S3 Backed Full-Text Search with Tantivy (Part 1)

3 min read

by Rob Meng

Tantivy is a highly performant full text search library written in Rust. The python version of tantivy powers the full-text search (FTS) feature in LanceDB.

However, vanilla tantivy only supports building and searching index against a local directory. This is a problem for LanceDB Cloud, because we want to store data in and serve data from S3. In this article we will walk through the engineering challenges we encountered in making tantivy s3-compatible.

The work described in this article has been made available as OSS in this repo.

Note: this implementation depends on certain implementation details of tantivy, which could limit upgrade compatibility in the future.

Engineering Challenges

We ran into quite a few challenges during implementation, the most notable ones are:

  1. How can we ensure a distributed reader doesn’t read a dirty meta.json file?
  2. Index build became incredibly slow with our first naive implementation.
  3. Index search also became slow with the naive implementation.

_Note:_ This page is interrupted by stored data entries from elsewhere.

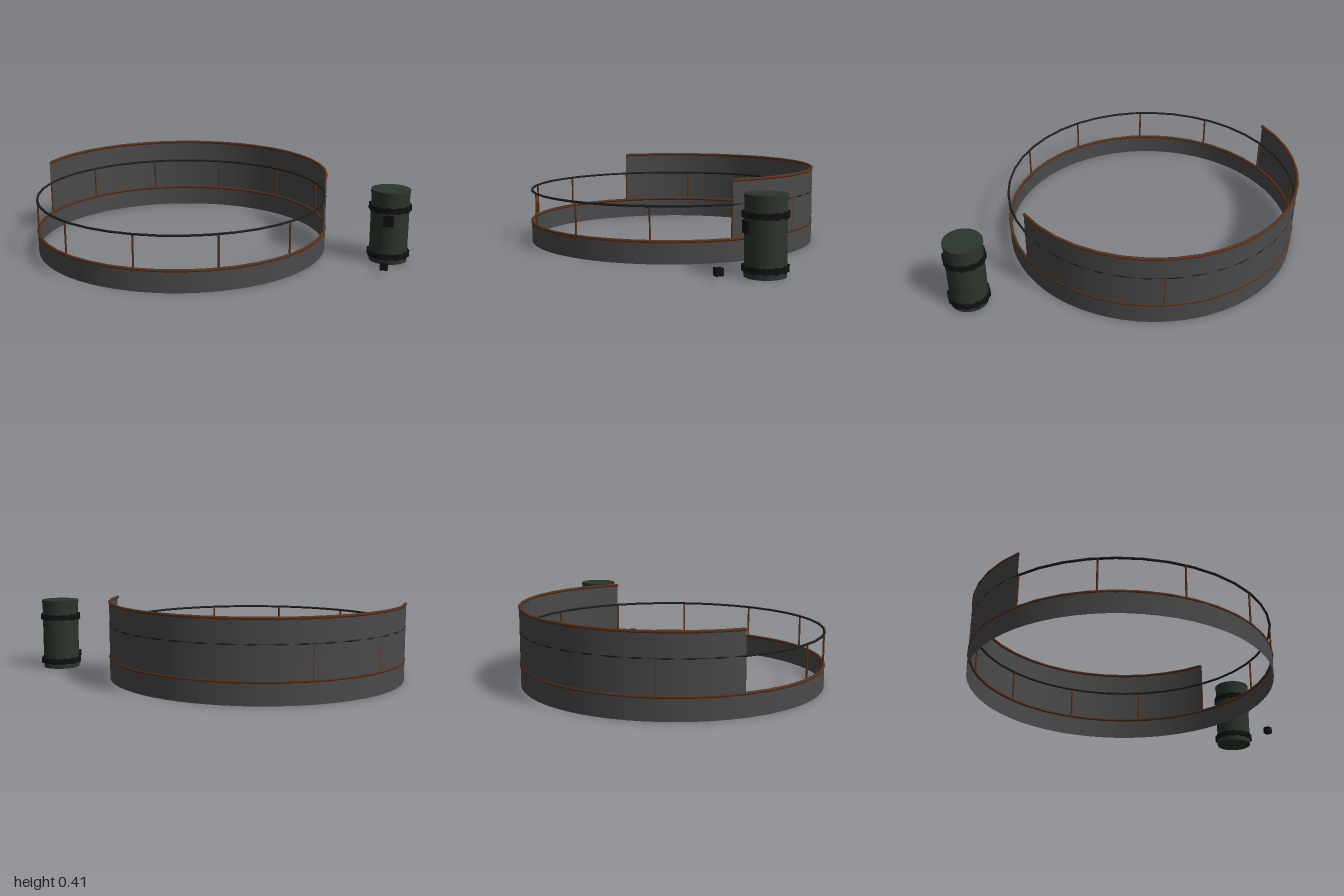
import * as THREE from 'three';

const mat = (name, color, side = THREE.FrontSide) => {
  const m = new THREE.MeshStandardMaterial({ color, side });
  m.name = name;
  return m;
};

export function createModel() {
  const wallGrey = mat('wall grey', 0x4a4a4a, THREE.DoubleSide);
  const rust = mat('rust brown', 0x5a3219);
  const railDark = mat('dark rail', 0x1c211c);
  const green = mat('drum green', 0x2b352b);
  const black = mat('fitting black', 0x111111);

  const model = new THREE.Group();
  const add = (parent, name, geometry, material, x = 0, y = 0, z = 0) => {
    const mesh = new THREE.Mesh(geometry, material);
    mesh.name = name;
    mesh.position.set(x, y, z);
    parent.add(mesh);
    return mesh;
  };
  // Horizontal ring; a half ring covers the back (-z) side
  const ring = (radius, tube, segments, arc = Math.PI * 2) =>
    new THREE.TorusGeometry(radius, tube, 8, segments, arc).rotateX(-Math.PI / 2);

  // Circular enclosure
  const enclosure = new THREE.Group();
  enclosure.name = 'enclosure';
  enclosure.position.x = -0.22;
  model.add(enclosure);
  const R = 0.774;
  add(enclosure, 'lowerWall', new THREE.CylinderGeometry(R, R, 0.11, 64, 1, true), wallGrey, 0, 0.055);
  add(enclosure, 'backWall',
    new THREE.CylinderGeometry(R, R, 0.29, 32, 1, true, Math.PI / 2, Math.PI), wallGrey, 0, 0.255);
  add(enclosure, 'lowerTrim', ring(0.771, 0.008, 40), rust, 0, 0.11);
  add(enclosure, 'upperTrim', ring(0.771, 0.008, 20, Math.PI), rust, 0, 0.397);
  add(enclosure, 'handRail', ring(0.77, 0.006, 40), railDark, 0, 0.28);

  // Railing posts every 30 degrees
  const postGeometry = new THREE.CylinderGeometry(0.005, 0.005, 0.17, 8);
  for (let i = 0; i < 12; i++) {
    const a = (i * Math.PI) / 6;
    add(enclosure, 'railPost', postGeometry, rust, Math.cos(a) * 0.769, 0.195, Math.sin(a) * 0.769);
  }

  // Drum beside the enclosure
  const drum = new THREE.Group();
  drum.name = 'drum';
  drum.position.x = 0.89;
  model.add(drum);
  add(drum, 'drumBody', new THREE.CylinderGeometry(0.097, 0.097, 0.36, 32), green, 0, 0.18);
  add(drum, 'drumLid', new THREE.CylinderGeometry(0.1, 0.1, 0.015, 32), green, 0, 0.3675);
  add(drum, 'controlPanel', new THREE.BoxGeometry(0.053, 0.058, 0.02), black, 0, 0.23, 0.095);

  // Bolted bands
  const bandGeometry = new THREE.CylinderGeometry(0.106, 0.106, 0.026, 32);
  const boltGeometry = new THREE.BoxGeometry(0.016, 0.033, 0.012);
  for (const y of [0.04, 0.283]) {
    add(drum, 'band', bandGeometry, black, 0, y);
    for (let i = 0; i < 12; i++) {
      const a = (i * Math.PI) / 6;
      const bolt = add(drum, 'bandBolt', boltGeometry, black, Math.sin(a) * 0.102, y, Math.cos(a) * 0.102);
      bolt.rotation.y = a;
    }
  }

  // Small valve block in front of the drum
  add(model, 'valveBlock', new THREE.BoxGeometry(0.038, 0.035, 0.035), black, 0.89, 0.04, 0.233);
  return model;
}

Implementing Copy on Write (CoW) for Tantivy

[!!!WARNING!!!]: While tantivy is unlikely to make major changes to its meta.json file or committing strategy anytime soon, this implementation relies on the fact that meta.json is the single source of truth for an index’s content. If meta.json no longer is the source of truth to an index, this implement would break and potentially cause data corruption.

The goal is to enable multiple distributed readers to read from the same index while making sure a writer can update the index without interrupptin the readers. This would allow us to run multiple LanceDB Cloud query node instances against the same FTS index.

Since there is only one meta.json file, the following could happen

To avoid readers from reading partially written meta.json file, we decided to implement a CoW meta.json file. What does that mean? See this diagram.

Read Path

On read path, we asynchronously check the latest version of the index. In the diagram above, we use a S3 file, updated by writer, to indicate the latest version of the an index. When a version change is detected, the reader switches to the new version.

Write Path

On the write path, we read from meta.json.{read}before the first write happens. This is because meta.json.{write} doesn’t exist yet. However, after the write, reads are routed to meta.json.{write} , as we have copied the file on write. Finally, when index update is complete, the writer updates the version file in s3.

With the above mechanism, we are able to guarantee that distributed readers can will only see immutable and complete meta.json files.

We will cover challenges with indexing and search latency in the next part of this series.